FOR IMMEDIATE RELEASE (7/97)
SHREVEPORT, LA -- Scientists from Centenary College and the LSU Medical Center have teamed up this summer to advance the cause of research to those who are a bit younger than the typical med school student.
"Our two institutions have joined hands through a unique arrangement that gives undergraduates a chance to work side by side with leading scientific researchers," said Dr. Juan Rodriguez, chairman of the Department of Physics at Centenary.
Dr. Neil Granger, Boyd Professor and associate dean for research for the LSU School of Medicine, said the program will help address a shortage of researchers. "The program provides a unique opportunity for talented undergraduate students to learn about exciting career opportunities in biomedical research. Centenary students, LSU Medical Center and the region benefit because it enhances our ability to recruit highly qualified students into our graduate program and addresses the regional shortage of qualified biomedical researchers."
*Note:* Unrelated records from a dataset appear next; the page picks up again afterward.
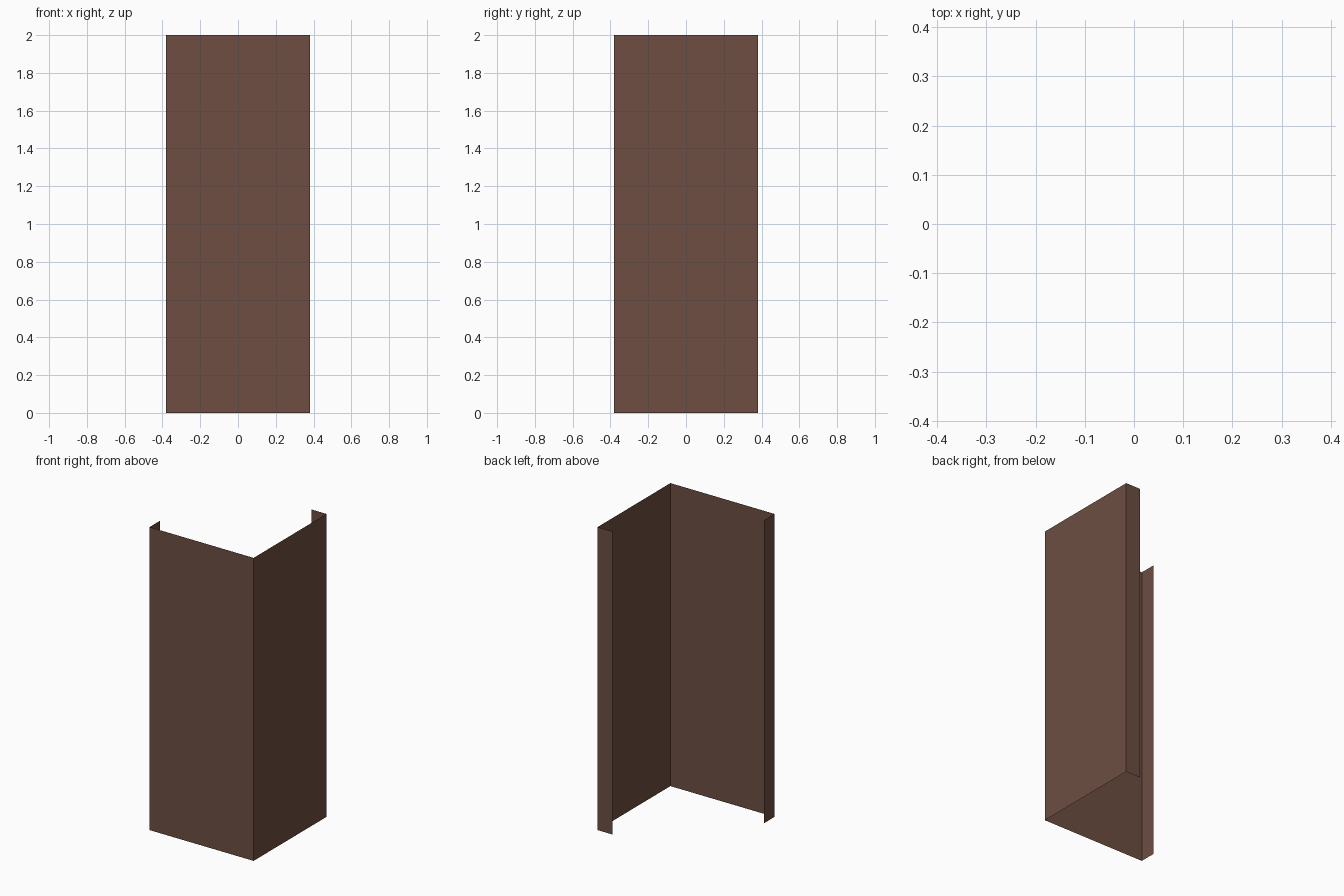
import bpy, bmesh

if "Cube" in bpy.data.objects:
    bpy.data.objects.remove(bpy.data.objects["Cube"])

HALF, HEIGHT, LIP = 0.38, 2.0, 0.11

brown = bpy.data.materials.new("brown")
brown.diffuse_color = (0.153, 0.076, 0.054, 1)
brown.use_nodes = True
brown.node_tree.nodes["Principled BSDF"].inputs["Base Color"].default_value = brown.diffuse_color

# Plan outline of the thin folded sheet: left lip, front wall, right wall, back lip
outline = [(-HALF, -HALF + LIP), (-HALF, -HALF), (HALF, -HALF),
           (HALF, HALF), (HALF - LIP, HALF)]

bm = bmesh.new()
verts = [bm.verts.new((x, y, 0)) for x, y in outline]
edges = [bm.edges.new(pair) for pair in zip(verts, verts[1:])]

# Raise the outline into upright walls
raised = bmesh.ops.extrude_edge_only(bm, edges=edges)["geom"]
bmesh.ops.translate(bm, vec=(0, 0, HEIGHT),
                    verts=[g for g in raised if isinstance(g, bmesh.types.BMVert)])

# Make the front wall face outward (-y), and the joined walls with it
bm.normal_update()
front = min(bm.faces, key=lambda f: f.calc_center_median().y)
if front.normal.y > 0:
    bmesh.ops.reverse_faces(bm, faces=bm.faces[:])

mesh = bpy.data.meshes.new("corner_panel")
bm.to_mesh(mesh)
bm.free()
mesh.materials.append(brown)
panel = bpy.data.objects.new("corner_panel", mesh)
bpy.context.collection.objects.link(panel)
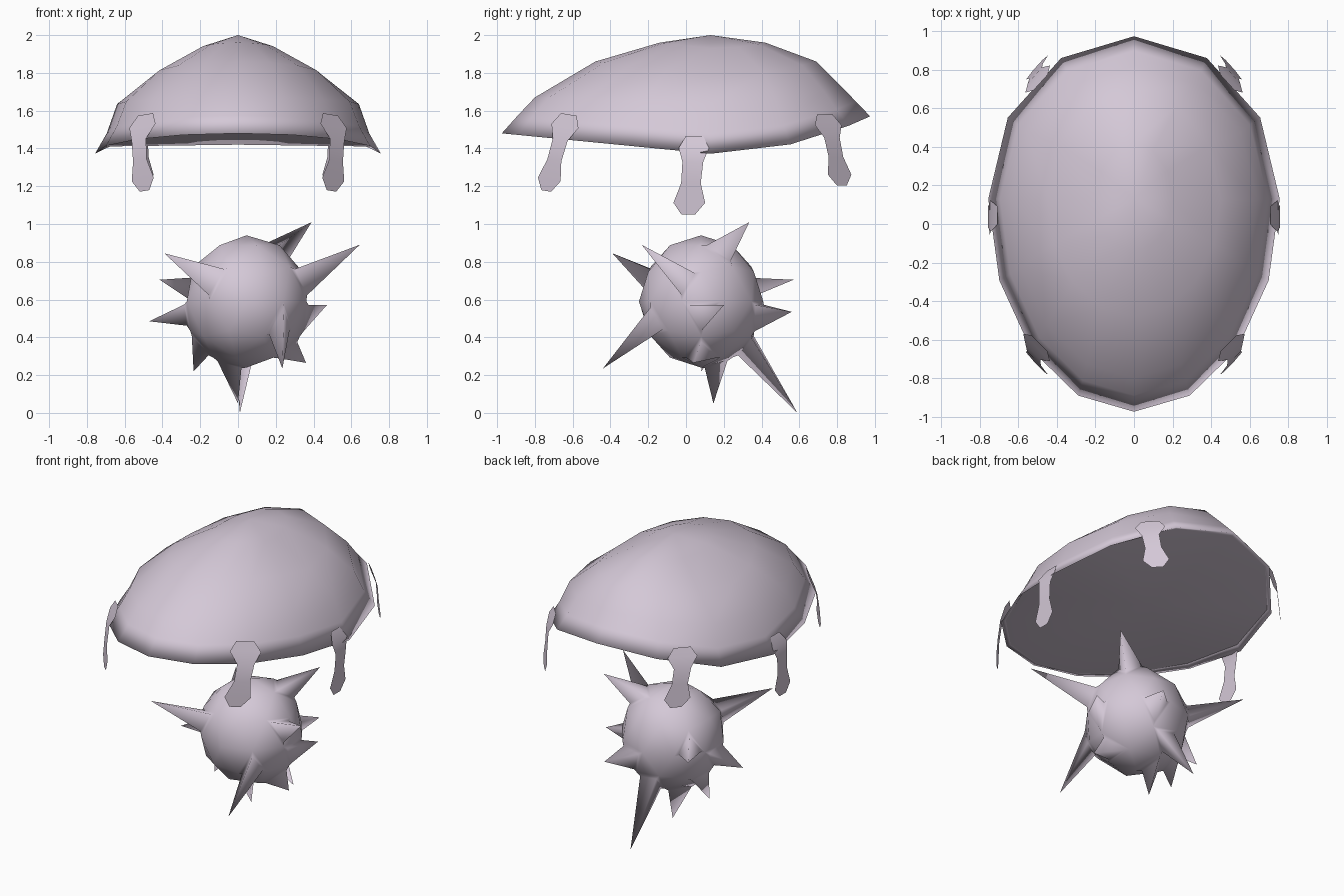
import bpy, bmesh, math
from mathutils import Vector

cube = bpy.data.objects.get("Cube")
if cube:
    bpy.data.objects.remove(cube, do_unlink=True)

mat = bpy.data.materials.new("pale_lilac")
mat.use_nodes = True
colour = (0.66, 0.58, 0.68, 1)
mat.diffuse_color = colour
mat.node_tree.nodes["Principled BSDF"].inputs["Base Color"].default_value = colour


def make(name, bm):
    for f in bm.faces:
        f.smooth = True
    mesh = bpy.data.meshes.new(name)
    bm.to_mesh(mesh)
    bm.free()
    mesh.materials.append(mat)
    ob = bpy.data.objects.new(name, mesh)
    bpy.context.collection.objects.link(ob)


# Domed shell: rings of front reach, back reach, half width, front / side / back height
MID_Y = 0.13
RINGS = [
    (1.075, 0.82, 0.73, 1.482, 1.41, 1.56),   # inner edge of the underside
    (1.105, 0.845, 0.757, 1.48, 1.372, 1.57),  # rim
    (1.02, 0.77, 0.695, 1.575, 1.48, 1.648),
    (0.93, 0.69, 0.64, 1.67, 1.635, 1.73),
    (0.61, 0.56, 0.45, 1.86, 1.785, 1.86),
    (0.27, 0.29, 0.20, 1.96, 1.93, 1.96),
]
half = [0, 22.5, 45, 67.5, 90, 120, 150]
angles = [math.radians(a) for a in half + [180] + [360 - a for a in reversed(half[1:])]]

bm = bmesh.new()
loops = []
for front, back, width, zf, zs, zb in RINGS:
    loop = []
    for a in angles:
        c = math.cos(a)
        if c > 0:
            y, z = MID_Y - front * c, zs + (zf - zs) * c
        else:
            y, z = MID_Y - back * c, zs + (zb - zs) * c * c
        loop.append(bm.verts.new((width * math.sin(a), y, z)))
    loops.append(loop)
n = len(angles)
for low, high in zip(loops, loops[1:]):
    for i in range(n):
        j = (i + 1) % n
        bm.faces.new((low[i], low[j], high[j], high[i]))
apex = bm.verts.new((0, MID_Y, 2.0))
under = bm.verts.new((0, MID_Y, 1.42))
for i in range(n):
    j = (i + 1) % n
    bm.faces.new((loops[-1][i], loops[-1][j], apex))
    bm.faces.new((loops[0][j], loops[0][i], under))
    bm.edges.get((loops[0][i], loops[0][j])).smooth = False
bmesh.ops.recalc_face_normals(bm, faces=bm.faces[:])
make("shell", bm)


# Flat bone-shaped straps hanging over the rim; rows are (fraction down, half width)
def strap(name, top, bend, bottom, across, head):
    top, bend, bottom = Vector(top), Vector(bend), Vector(bottom)
    across = Vector(across).normalized()
    split = (top.z - bend.z) / (top.z - bottom.z)
    rows = [(0, head * 0.58), (0.15, head), (0.33, 0.055), (0.6, 0.052),
            (0.85, 0.084), (1, 0.036)]
    for side, label in ((1, "left_"), (-1, "right_")):
        bm = bmesh.new()
        prev = None
        for t, w in rows:
            if t < split:
                p = top.lerp(bend, t / split)
            else:
                p = bend.lerp(bottom, (t - split) / (1 - split))
            pair = []
            for s in (-1, 1):
                q = p + across * w * s
                pair.append(bm.verts.new((q.x * side, q.y, q.z)))
            if prev:
                bm.faces.new((prev[0], prev[1], pair[1], pair[0]))
            prev = pair
        # Turn every strap outward
        bm.normal_update()
        outward = Vector((bend.x * side, bend.y, 0))
        bmesh.ops.reverse_faces(bm, faces=[f for f in bm.faces if f.normal.dot(outward) < 0])
        make(label + name, bm)


strap("middle_strap", (0.708, 0.045, 1.465), (0.76, 0.04, 1.375), (0.745, 0.012, 1.05),
      (0, 1, 0), 0.08)
strap("front_strap", (0.49, -0.62, 1.58), (0.532, -0.675, 1.42), (0.495, -0.74, 1.175),
      (0.7, 0.72, -0.12), 0.1)
strap("back_strap", (0.485, 0.735, 1.58), (0.515, 0.77, 1.47), (0.50, 0.825, 1.205),
      (0.67, -0.74, 0), 0.095)

# Ball with spikes drawn out of its faces, one per tip
TIPS = [(0.39, 0.335, 1.01), (0.645, -0.235, 0.89), (-0.39, -0.39, 0.845),
        (-0.415, 0.57, 0.705), (0.01, 0.59, 0), (0, 0.145, 0.05),
        (0.235, -0.44, 0.235), (-0.47, 0.05, 0.485), (-0.235, 0.08, 0.22),
        (0.36, 0.04, 0.265), (0.47, 0.2, 0.57), (0.23, 0.56, 0.535)]
centre = Vector((0.045, 0.08, 0.59))
bm = bmesh.new()
bmesh.ops.create_icosphere(bm, subdivisions=2, radius=0.35)
bmesh.ops.scale(bm, verts=bm.verts[:], vec=(0.95, 0.94, 1))
bmesh.ops.translate(bm, verts=bm.verts[:], vec=centre)
bm.normal_update()
free = bm.faces[:]
chosen = []
for tip in TIPS:
    aim = (Vector(tip) - centre).normalized()
    face = max(free, key=lambda f: (f.calc_center_median() - centre).normalized().dot(aim))
    free.remove(face)
    chosen.append(face)
for face, tip in zip(chosen, TIPS):
    bmesh.ops.inset_individual(bm, faces=[face], thickness=0.03, depth=0.015)
    poked = bmesh.ops.poke(bm, faces=[face])
    poked["verts"][0].co = Vector(tip)
make("spiked_ball", bm)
Rodriguez coordinates the program along with Dr. Harold Battarbee of the Med Center's Department of Cellular and Molecular Physiology. Students work with their mentors to perform research on the mechanisms of tissue damage when blood flow is reduced and on the imaging of tissue oxygenation using infrared lasers.
In addition, they have opportunities to attend lectures and to discuss such issues as ethics and record-keeping in research, careers in research, and mentoring/women in research, as well as touring such research facilities as the Biomedical Research Foundation's Positron Emissions Tomography facility, animal resources facility and the Confocal Microscope facility.
Highlights of their summer of research will be presented by six Centenary students during a series of poster presentations and an awards ceremony on Friday, Aug. 7 at the Medical Center. The event will take place from 1:30 to 4 p.m. in the fourth-floor common area that adjoins the Medical School with the Biomedical Research Institute.
Students participating are Nola Jean Siebert, an applied science major from Paulina, La.; Chad Hendricks and Chad Quarles, both biophysics majors and both from Hallsville, Texas; Steven Hill, a biology major from Grand Saline, Texas; Daniel McCabe, a biophysics major from Alexandria; and Shreveporters Katherine E. Williamson, a mathematics major; Lee Ellen Brunson, biochemistry major, and Chad Ruffin, biology and biophysics major.
Also involved in the summer program is Martin Shelton, who just graduated from high school and who has worked with Dr. Rodriguez at the Medical Center. He participated under a Centenary program funded by a grant from the Howard Hughes Medical Center.
The Friday program is open to the public.